Your instructions: Would you print exactly the lines that begin the listing and continue through the line holding "m.use_nodes = True"? No pictures, please.

Record excerpts:
########################################
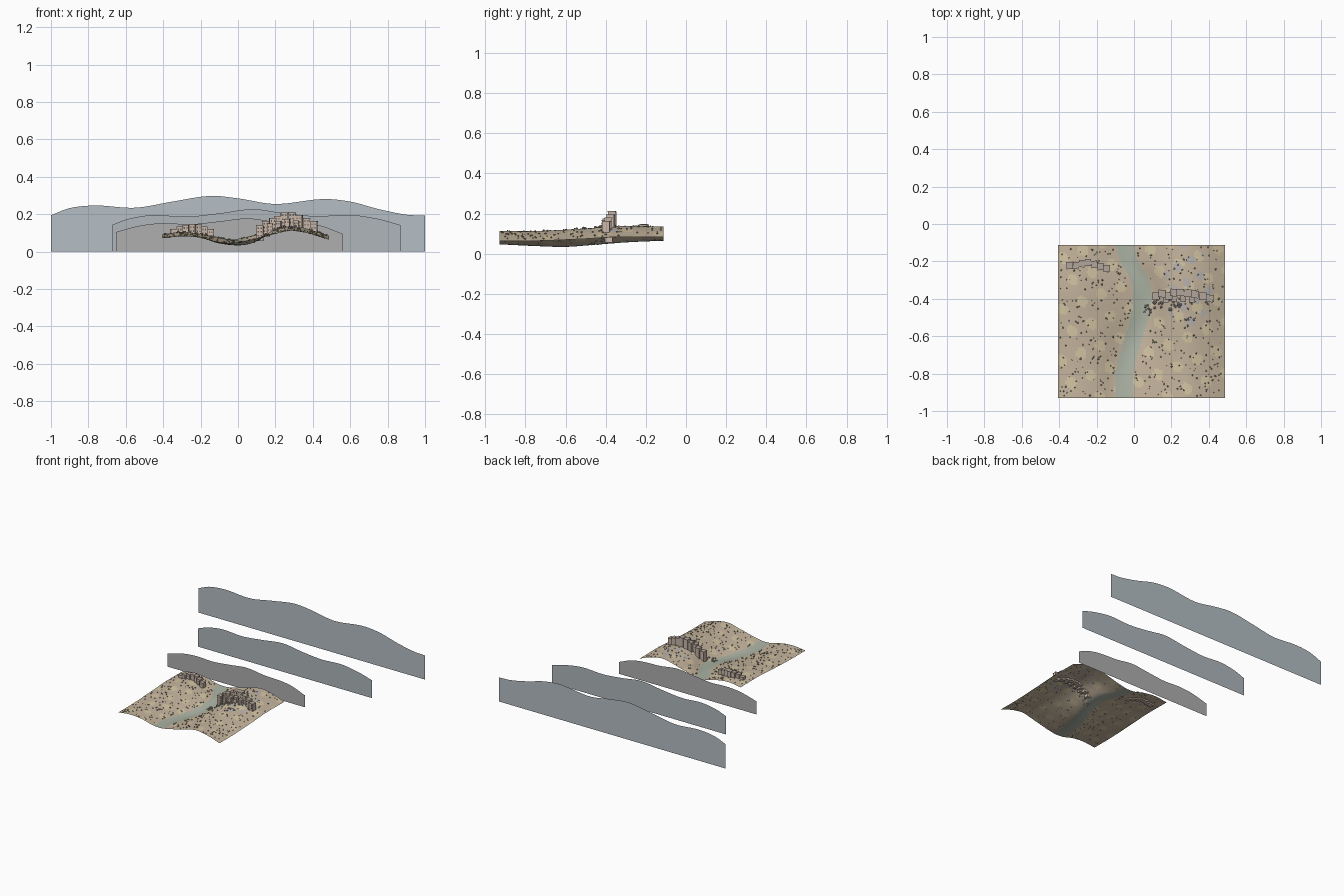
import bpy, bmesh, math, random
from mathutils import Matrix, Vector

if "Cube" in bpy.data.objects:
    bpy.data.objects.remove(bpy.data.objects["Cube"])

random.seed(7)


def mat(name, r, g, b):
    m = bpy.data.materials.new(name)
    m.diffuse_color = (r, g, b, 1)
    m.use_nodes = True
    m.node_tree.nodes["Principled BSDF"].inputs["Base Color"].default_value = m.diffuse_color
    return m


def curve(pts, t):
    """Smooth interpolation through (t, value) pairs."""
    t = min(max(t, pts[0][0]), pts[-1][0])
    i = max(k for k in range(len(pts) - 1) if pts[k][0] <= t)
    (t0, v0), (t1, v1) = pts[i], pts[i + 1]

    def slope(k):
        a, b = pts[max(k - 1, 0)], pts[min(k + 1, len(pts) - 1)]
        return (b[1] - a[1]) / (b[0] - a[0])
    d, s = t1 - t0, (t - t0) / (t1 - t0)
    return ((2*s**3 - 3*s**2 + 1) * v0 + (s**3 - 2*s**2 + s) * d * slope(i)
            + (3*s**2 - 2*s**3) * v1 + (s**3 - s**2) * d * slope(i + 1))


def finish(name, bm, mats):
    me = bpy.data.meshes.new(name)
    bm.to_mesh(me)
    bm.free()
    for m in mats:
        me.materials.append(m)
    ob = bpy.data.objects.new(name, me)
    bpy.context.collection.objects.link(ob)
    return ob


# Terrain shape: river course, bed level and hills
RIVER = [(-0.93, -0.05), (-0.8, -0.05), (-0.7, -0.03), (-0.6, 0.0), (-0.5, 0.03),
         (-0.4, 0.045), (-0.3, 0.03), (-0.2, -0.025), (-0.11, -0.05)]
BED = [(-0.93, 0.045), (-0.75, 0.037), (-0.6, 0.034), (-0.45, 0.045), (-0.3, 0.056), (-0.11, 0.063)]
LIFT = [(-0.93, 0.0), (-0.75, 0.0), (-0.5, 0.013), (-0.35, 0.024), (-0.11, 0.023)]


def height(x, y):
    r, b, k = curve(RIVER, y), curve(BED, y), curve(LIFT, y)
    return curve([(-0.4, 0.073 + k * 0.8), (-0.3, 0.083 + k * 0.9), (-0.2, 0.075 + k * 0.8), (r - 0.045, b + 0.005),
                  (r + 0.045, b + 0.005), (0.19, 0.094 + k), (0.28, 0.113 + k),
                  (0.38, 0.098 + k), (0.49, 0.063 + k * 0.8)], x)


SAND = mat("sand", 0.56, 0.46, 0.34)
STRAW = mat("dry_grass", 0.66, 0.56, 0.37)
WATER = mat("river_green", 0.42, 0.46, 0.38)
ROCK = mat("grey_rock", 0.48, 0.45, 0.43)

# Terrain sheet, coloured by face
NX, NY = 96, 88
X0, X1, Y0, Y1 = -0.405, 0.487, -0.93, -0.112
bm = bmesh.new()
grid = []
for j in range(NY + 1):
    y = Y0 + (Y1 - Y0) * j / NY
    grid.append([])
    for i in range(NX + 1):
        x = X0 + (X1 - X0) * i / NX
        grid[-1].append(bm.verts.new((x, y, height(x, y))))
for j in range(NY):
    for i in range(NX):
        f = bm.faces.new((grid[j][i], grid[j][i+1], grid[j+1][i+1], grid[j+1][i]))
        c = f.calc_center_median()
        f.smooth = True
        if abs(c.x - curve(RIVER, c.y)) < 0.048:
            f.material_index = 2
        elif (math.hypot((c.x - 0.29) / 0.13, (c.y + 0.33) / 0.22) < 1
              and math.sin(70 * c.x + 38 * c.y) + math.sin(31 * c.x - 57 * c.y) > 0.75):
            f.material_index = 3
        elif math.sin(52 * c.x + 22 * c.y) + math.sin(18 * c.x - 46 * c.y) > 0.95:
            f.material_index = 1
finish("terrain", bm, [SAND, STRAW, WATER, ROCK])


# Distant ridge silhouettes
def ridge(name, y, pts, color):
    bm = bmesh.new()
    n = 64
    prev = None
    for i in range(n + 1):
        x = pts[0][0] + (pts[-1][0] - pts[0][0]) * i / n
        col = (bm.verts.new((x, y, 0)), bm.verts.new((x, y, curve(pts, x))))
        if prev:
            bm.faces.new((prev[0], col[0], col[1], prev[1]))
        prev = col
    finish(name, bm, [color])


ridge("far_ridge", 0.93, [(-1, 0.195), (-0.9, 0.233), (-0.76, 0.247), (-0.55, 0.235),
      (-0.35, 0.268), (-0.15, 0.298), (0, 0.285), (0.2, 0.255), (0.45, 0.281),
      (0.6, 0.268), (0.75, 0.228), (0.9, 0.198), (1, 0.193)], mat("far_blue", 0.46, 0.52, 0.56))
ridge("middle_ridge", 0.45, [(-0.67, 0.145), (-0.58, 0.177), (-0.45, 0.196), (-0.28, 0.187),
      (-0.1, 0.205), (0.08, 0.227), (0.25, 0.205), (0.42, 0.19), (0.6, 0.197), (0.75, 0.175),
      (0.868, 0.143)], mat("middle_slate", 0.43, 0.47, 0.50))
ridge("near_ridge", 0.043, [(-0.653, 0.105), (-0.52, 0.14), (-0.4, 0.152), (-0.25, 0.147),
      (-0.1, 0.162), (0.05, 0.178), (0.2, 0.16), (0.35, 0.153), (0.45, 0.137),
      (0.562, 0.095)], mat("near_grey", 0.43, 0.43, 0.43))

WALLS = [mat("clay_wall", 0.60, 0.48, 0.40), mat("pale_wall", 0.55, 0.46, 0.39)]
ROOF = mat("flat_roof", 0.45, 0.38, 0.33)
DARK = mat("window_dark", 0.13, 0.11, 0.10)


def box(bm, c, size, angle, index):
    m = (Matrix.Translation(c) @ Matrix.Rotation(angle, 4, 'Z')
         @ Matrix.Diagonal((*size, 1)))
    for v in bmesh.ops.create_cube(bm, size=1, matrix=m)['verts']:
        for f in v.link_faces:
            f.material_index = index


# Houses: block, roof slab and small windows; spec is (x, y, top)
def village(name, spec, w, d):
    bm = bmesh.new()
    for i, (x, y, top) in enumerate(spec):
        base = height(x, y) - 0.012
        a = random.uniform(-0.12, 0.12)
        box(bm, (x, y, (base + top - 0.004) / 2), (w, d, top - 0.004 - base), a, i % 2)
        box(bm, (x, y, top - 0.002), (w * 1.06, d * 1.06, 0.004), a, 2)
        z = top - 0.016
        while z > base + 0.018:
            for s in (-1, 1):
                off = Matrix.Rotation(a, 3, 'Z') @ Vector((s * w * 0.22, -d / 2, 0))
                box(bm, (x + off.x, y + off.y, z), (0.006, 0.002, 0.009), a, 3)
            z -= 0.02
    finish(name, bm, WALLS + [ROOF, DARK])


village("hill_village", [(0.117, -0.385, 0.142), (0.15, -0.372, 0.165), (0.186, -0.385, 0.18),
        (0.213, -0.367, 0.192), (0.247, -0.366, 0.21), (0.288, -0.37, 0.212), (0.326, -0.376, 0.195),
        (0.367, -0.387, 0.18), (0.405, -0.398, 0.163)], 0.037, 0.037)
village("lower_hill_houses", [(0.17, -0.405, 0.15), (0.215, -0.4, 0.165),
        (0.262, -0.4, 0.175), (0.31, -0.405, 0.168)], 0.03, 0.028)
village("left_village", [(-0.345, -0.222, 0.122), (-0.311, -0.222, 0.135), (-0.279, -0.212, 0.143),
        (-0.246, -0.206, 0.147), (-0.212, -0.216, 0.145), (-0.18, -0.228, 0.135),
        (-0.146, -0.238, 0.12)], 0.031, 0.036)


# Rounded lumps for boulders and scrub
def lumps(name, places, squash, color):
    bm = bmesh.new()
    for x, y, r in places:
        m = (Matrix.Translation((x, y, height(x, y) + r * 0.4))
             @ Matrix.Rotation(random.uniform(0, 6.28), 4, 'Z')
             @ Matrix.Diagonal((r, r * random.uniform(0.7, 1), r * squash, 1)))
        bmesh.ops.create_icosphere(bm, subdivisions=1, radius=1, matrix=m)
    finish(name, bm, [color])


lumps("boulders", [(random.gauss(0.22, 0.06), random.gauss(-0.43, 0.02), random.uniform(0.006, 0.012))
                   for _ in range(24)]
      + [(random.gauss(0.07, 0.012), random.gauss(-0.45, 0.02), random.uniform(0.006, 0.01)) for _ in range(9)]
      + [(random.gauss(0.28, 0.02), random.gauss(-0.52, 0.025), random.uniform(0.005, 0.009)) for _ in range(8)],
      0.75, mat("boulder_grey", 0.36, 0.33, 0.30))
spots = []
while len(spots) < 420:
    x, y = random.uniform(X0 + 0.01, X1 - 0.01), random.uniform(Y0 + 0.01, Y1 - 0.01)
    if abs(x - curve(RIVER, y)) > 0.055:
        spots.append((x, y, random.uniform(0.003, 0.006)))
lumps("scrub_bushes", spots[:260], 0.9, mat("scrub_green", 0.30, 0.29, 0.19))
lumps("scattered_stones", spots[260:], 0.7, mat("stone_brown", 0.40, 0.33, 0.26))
########################################
Solution to the exercise:
import bpy, bmesh, math, random
from mathutils import Matrix, Vector

if "Cube" in bpy.data.objects:
    bpy.data.objects.remove(bpy.data.objects["Cube"])

random.seed(7)


def mat(name, r, g, b):
    m = bpy.data.materials.new(name)
    m.diffuse_color = (r, g, b, 1)
    m.use_nodes = True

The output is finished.